## Given records

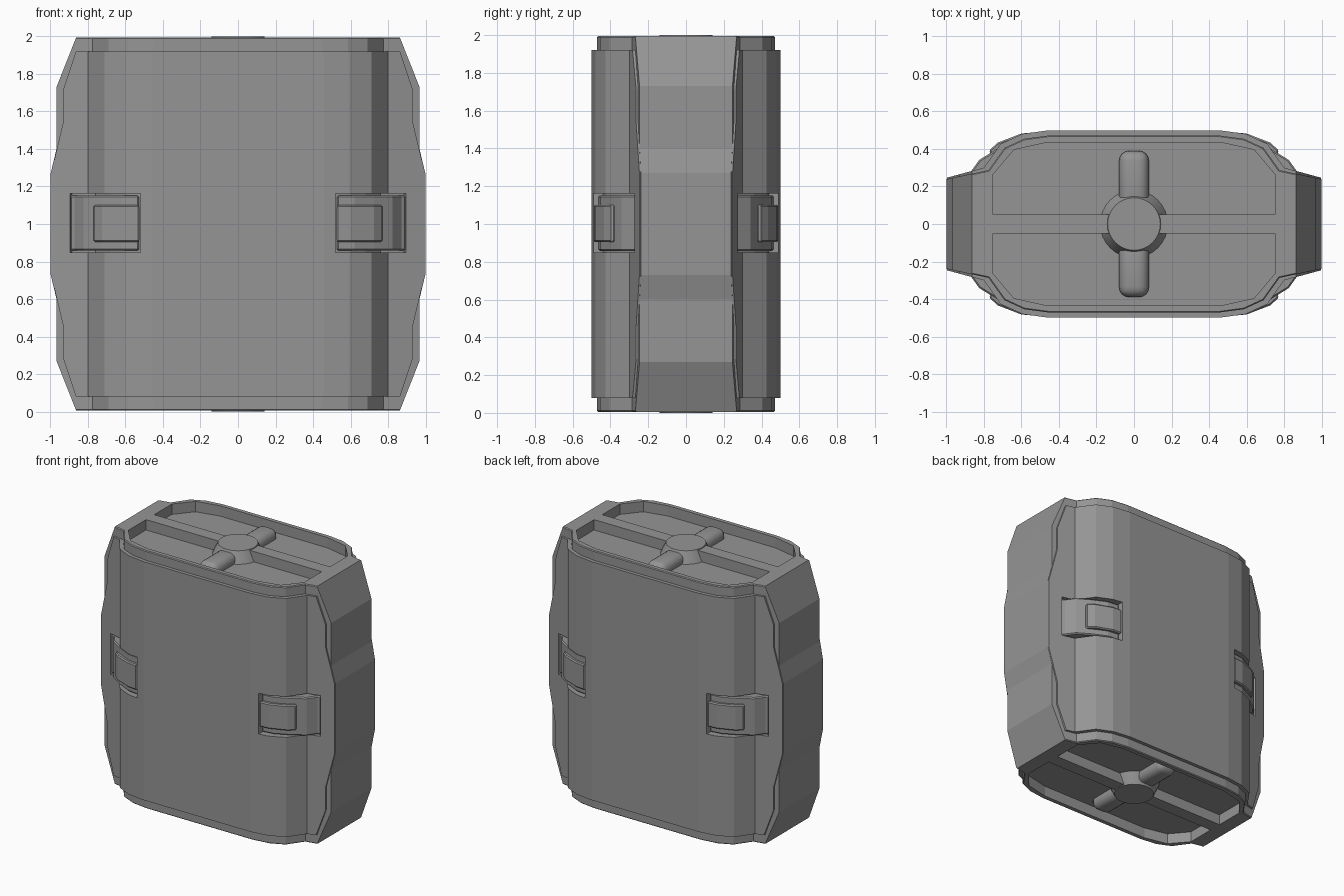
import bpy, bmesh
from math import radians

if "Cube" in bpy.data.objects:
    bpy.data.objects.remove(bpy.data.objects["Cube"])

# Dark grey for every part
grey = bpy.data.materials.new("dark_grey")
grey.diffuse_color = (.30, .30, .30, 1)
grey.use_nodes = True
grey.node_tree.nodes["Principled BSDF"].inputs["Base Color"].default_value = grey.diffuse_color


def prism(name, pts, axis, lo, hi):
    """Extrude a 2D outline: axis 'z' takes (x, y), axis 'y' takes (x, z)."""
    bm = bmesh.new()
    put = (lambda p, h: (p[0], p[1], h)) if axis == 'z' else (lambda p, h: (p[0], h, p[1]))
    a = [bm.verts.new(put(p, lo)) for p in pts]
    b = [bm.verts.new(put(p, hi)) for p in pts]
    bm.faces.new(a)
    bm.faces.new(b)
    n = len(pts)
    for i in range(n):
        j = (i + 1) % n
        bm.faces.new((a[i], a[j], b[j], b[i]))
    bmesh.ops.recalc_face_normals(bm, faces=bm.faces)
    me = bpy.data.meshes.new(name)
    bm.to_mesh(me)
    bm.free()
    me.materials.append(grey)
    ob = bpy.data.objects.new(name, me)
    bpy.context.collection.objects.link(ob)
    return ob


def apply_mod(ob, mod):
    bpy.context.view_layer.objects.active = ob
    bpy.ops.object.modifier_apply(modifier=mod.name)


def boolean(ob, other, op):
    m = ob.modifiers.new("bool", 'BOOLEAN')
    m.operation, m.object, m.solver = op, other, 'EXACT'
    apply_mod(ob, m)
    bpy.data.objects.remove(other)


def bevel(ob, width, segs=1, angle=60):
    m = ob.modifiers.new("bevel", 'BEVEL')
    m.width, m.segments = width, segs
    m.limit_method, m.angle_limit = 'ANGLE', radians(angle)
    apply_mod(ob, m)


def four_way(q):
    """Mirror a quarter outline (first quadrant) into a closed loop."""
    h = q + [(x, -y) for x, y in reversed(q)]
    return h + [(-x, y) for x, y in reversed(h)]


def side_outline(q, mid=1.0):
    """Mirror (x, height above middle) quarter profile around the middle height."""
    return [(x, z + mid) for x, z in four_way(q)]


# Inner case with the stepped side bands
LOW, HIGH = .006, 1.994
case = prism("case_body", four_way([(.45, .472), (.585, .454), (.69, .406),
                                    (.775, .287), (1.05, .228)]), 'z', LOW, HIGH)
boolean(case, prism("profile", side_outline([(.86, 1.0), (.967, .73), (.967, .40), (.998, .27)]),
                    'y', -.7, .7), 'INTERSECT')
bevel(case, .006, 1, 80)

# Outer front and back panels, slightly proud of the case
shell = prism("shell", four_way([(.457, .499), (.595, .480), (.71, .427),
                                 (.80, .30), (1.05, .232)]), 'z', .08, 1.92)
boolean(shell, prism("profile", side_outline([(.86, .93), (.932, .715), (.932, .54),
                                              (.965, .40), (.996, .27)]), 'y', -.7, .7), 'INTERSECT')
boolean(case, shell, 'UNION')

# Recessed trays in the top and bottom, leaving a cross bar
DEPTH = .08
tray = [(.75, .05), (.75, .265), (.64, .395), (.46, .435)]
tray += [(-x, y) for x, y in reversed(tray)]
for lo, hi in ((HIGH - DEPTH, 2.2), (-.2, LOW + DEPTH)):
    for s in (1, -1):
        boolean(case, prism("tray_cut", [(x, s * y) for x, y in tray], 'z', lo, hi), 'DIFFERENCE')

# Latch pockets and latches at the four corners
pocket = [(.52, .6), (.52, .44), (.60, .42), (.68, .36), (.76, .27), (.885, .25), (.93, .35)]
plate = [(.528, .42), (.528, .464), (.62, .452), (.725, .402), (.762, .380),
         (.824, .342), (.872, .275), (.895, .262), (.88, .22), (.74, .24), (.66, .36)]
pad = [(.524, .42), (.524, .489), (.60, .482), (.725, .434), (.772, .392), (.74, .32), (.64, .40)]
for sx in (1, -1):
    for sy in (1, -1):
        flip = lambda pts: [(sx * x, sy * y) for x, y in pts]
        boolean(case, prism("pocket_cut", flip(pocket), 'z', .848, 1.162), 'DIFFERENCE')
        tag = ("right" if sx > 0 else "left") + ("_back" if sy > 0 else "_front")
        bevel(prism("latch_plate_" + tag, flip(plate), 'z', .858, 1.152), .008)
        bevel(prism("latch_pad_" + tag, flip(pad), 'z', .905, 1.10), .008)

# Round hub and two rounded ridges on each end
for end, s in (("top", 1), ("bottom", -1)):
    top, floor = 1 + s, 1 + s * (HIGH - 1 - DEPTH)
    r_low, r_high = (.18, .14) if s > 0 else (.14, .18)
    bpy.ops.mesh.primitive_cone_add(vertices=32, radius1=r_low, radius2=r_high,
                                    depth=abs(top - floor), location=(0, 0, (top + floor) / 2))
    hub = bpy.context.object
    hub.name = end + "_hub"
    hub.data.materials.append(grey)
    bpy.ops.object.shade_smooth_by_angle(angle=radians(30))
    for sy in (1, -1):
        outline = [(-.08, sy * .08), (.08, sy * .08), (.08, sy * .39), (-.08, sy * .39)]
        z0, z1 = sorted((1 + s * .85, 1 + s * .985))
        ridge = prism(end + "_ridge_" + ("back" if sy > 0 else "front"), outline, 'z', z0, z1)
        bevel(ridge, .055, 4)
        bpy.ops.object.select_all(action='DESELECT')
        ridge.select_set(True)
        bpy.context.view_layer.objects.active = ridge
        bpy.ops.object.shade_smooth_by_angle(angle=radians(35))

## Task item
Print out the complete listing above exactly, dropping each image.

## Result
import bpy, bmesh
from math import radians

if "Cube" in bpy.data.objects:
    bpy.data.objects.remove(bpy.data.objects["Cube"])

# Dark grey for every part
grey = bpy.data.materials.new("dark_grey")
grey.diffuse_color = (.30, .30, .30, 1)
grey.use_nodes = True
grey.node_tree.nodes["Principled BSDF"].inputs["Base Color"].default_value = grey.diffuse_color


def prism(name, pts, axis, lo, hi):
    """Extrude a 2D outline: axis 'z' takes (x, y), axis 'y' takes (x, z)."""
    bm = bmesh.new()
    put = (lambda p, h: (p[0], p[1], h)) if axis == 'z' else (lambda p, h: (p[0], h, p[1]))
    a = [bm.verts.new(put(p, lo)) for p in pts]
    b = [bm.verts.new(put(p, hi)) for p in pts]
    bm.faces.new(a)
    bm.faces.new(b)
    n = len(pts)
    for i in range(n):
        j = (i + 1) % n
        bm.faces.new((a[i], a[j], b[j], b[i]))
    bmesh.ops.recalc_face_normals(bm, faces=bm.faces)
    me = bpy.data.meshes.new(name)
    bm.to_mesh(me)
    bm.free()
    me.materials.append(grey)
    ob = bpy.data.objects.new(name, me)
    bpy.context.collection.objects.link(ob)
    return ob


def apply_mod(ob, mod):
    bpy.context.view_layer.objects.active = ob
    bpy.ops.object.modifier_apply(modifier=mod.name)


def boolean(ob, other, op):
    m = ob.modifiers.new("bool", 'BOOLEAN')
    m.operation, m.object, m.solver = op, other, 'EXACT'
    apply_mod(ob, m)
    bpy.data.objects.remove(other)


def bevel(ob, width, segs=1, angle=60):
    m = ob.modifiers.new("bevel", 'BEVEL')
    m.width, m.segments = width, segs
    m.limit_method, m.angle_limit = 'ANGLE', radians(angle)
    apply_mod(ob, m)


def four_way(q):
    """Mirror a quarter outline (first quadrant) into a closed loop."""
    h = q + [(x, -y) for x, y in reversed(q)]
    return h + [(-x, y) for x, y in reversed(h)]


def side_outline(q, mid=1.0):
    """Mirror (x, height above middle) quarter profile around the middle height."""
    return [(x, z + mid) for x, z in four_way(q)]


# Inner case with the stepped side bands
LOW, HIGH = .006, 1.994
case = prism("case_body", four_way([(.45, .472), (.585, .454), (.69, .406),
                                    (.775, .287), (1.05, .228)]), 'z', LOW, HIGH)
boolean(case, prism("profile", side_outline([(.86, 1.0), (.967, .73), (.967, .40), (.998, .27)]),
                    'y', -.7, .7), 'INTERSECT')
bevel(case, .006, 1, 80)

# Outer front and back panels, slightly proud of the case
shell = prism("shell", four_way([(.457, .499), (.595, .480), (.71, .427),
                                 (.80, .30), (1.05, .232)]), 'z', .08, 1.92)
boolean(shell, prism("profile", side_outline([(.86, .93), (.932, .715), (.932, .54),
                                              (.965, .40), (.996, .27)]), 'y', -.7, .7), 'INTERSECT')
boolean(case, shell, 'UNION')

# Recessed trays in the top and bottom, leaving a cross bar
DEPTH = .08
tray = [(.75, .05), (.75, .265), (.64, .395), (.46, .435)]
tray += [(-x, y) for x, y in reversed(tray)]
for lo, hi in ((HIGH - DEPTH, 2.2), (-.2, LOW + DEPTH)):
    for s in (1, -1):
        boolean(case, prism("tray_cut", [(x, s * y) for x, y in tray], 'z', lo, hi), 'DIFFERENCE')

# Latch pockets and latches at the four corners
pocket = [(.52, .6), (.52, .44), (.60, .42), (.68, .36), (.76, .27), (.885, .25), (.93, .35)]
plate = [(.528, .42), (.528, .464), (.62, .452), (.725, .402), (.762, .380),
         (.824, .342), (.872, .275), (.895, .262), (.88, .22), (.74, .24), (.66, .36)]
pad = [(.524, .42), (.524, .489), (.60, .482), (.725, .434), (.772, .392), (.74, .32), (.64, .40)]
for sx in (1, -1):
    for sy in (1, -1):
        flip = lambda pts: [(sx * x, sy * y) for x, y in pts]
        boolean(case, prism("pocket_cut", flip(pocket), 'z', .848, 1.162), 'DIFFERENCE')
        tag = ("right" if sx > 0 else "left") + ("_back" if sy > 0 else "_front")
        bevel(prism("latch_plate_" + tag, flip(plate), 'z', .858, 1.152), .008)
        bevel(prism("latch_pad_" + tag, flip(pad), 'z', .905, 1.10), .008)

# Round hub and two rounded ridges on each end
for end, s in (("top", 1), ("bottom", -1)):
    top, floor = 1 + s, 1 + s * (HIGH - 1 - DEPTH)
    r_low, r_high = (.18, .14) if s > 0 else (.14, .18)
    bpy.ops.mesh.primitive_cone_add(vertices=32, radius1=r_low, radius2=r_high,
                                    depth=abs(top - floor), location=(0, 0, (top + floor) / 2))
    hub = bpy.context.object
    hub.name = end + "_hub"
    hub.data.materials.append(grey)
    bpy.ops.object.shade_smooth_by_angle(angle=radians(30))
    for sy in (1, -1):
        outline = [(-.08, sy * .08), (.08, sy * .08), (.08, sy * .39), (-.08, sy * .39)]
        z0, z1 = sorted((1 + s * .85, 1 + s * .985))
        ridge = prism(end + "_ridge_" + ("back" if sy > 0 else "front"), outline, 'z', z0, z1)
        bevel(ridge, .055, 4)
        bpy.ops.object.select_all(action='DESELECT')
        ridge.select_set(True)
        bpy.context.view_layer.objects.active = ridge
        bpy.ops.object.shade_smooth_by_angle(angle=radians(35))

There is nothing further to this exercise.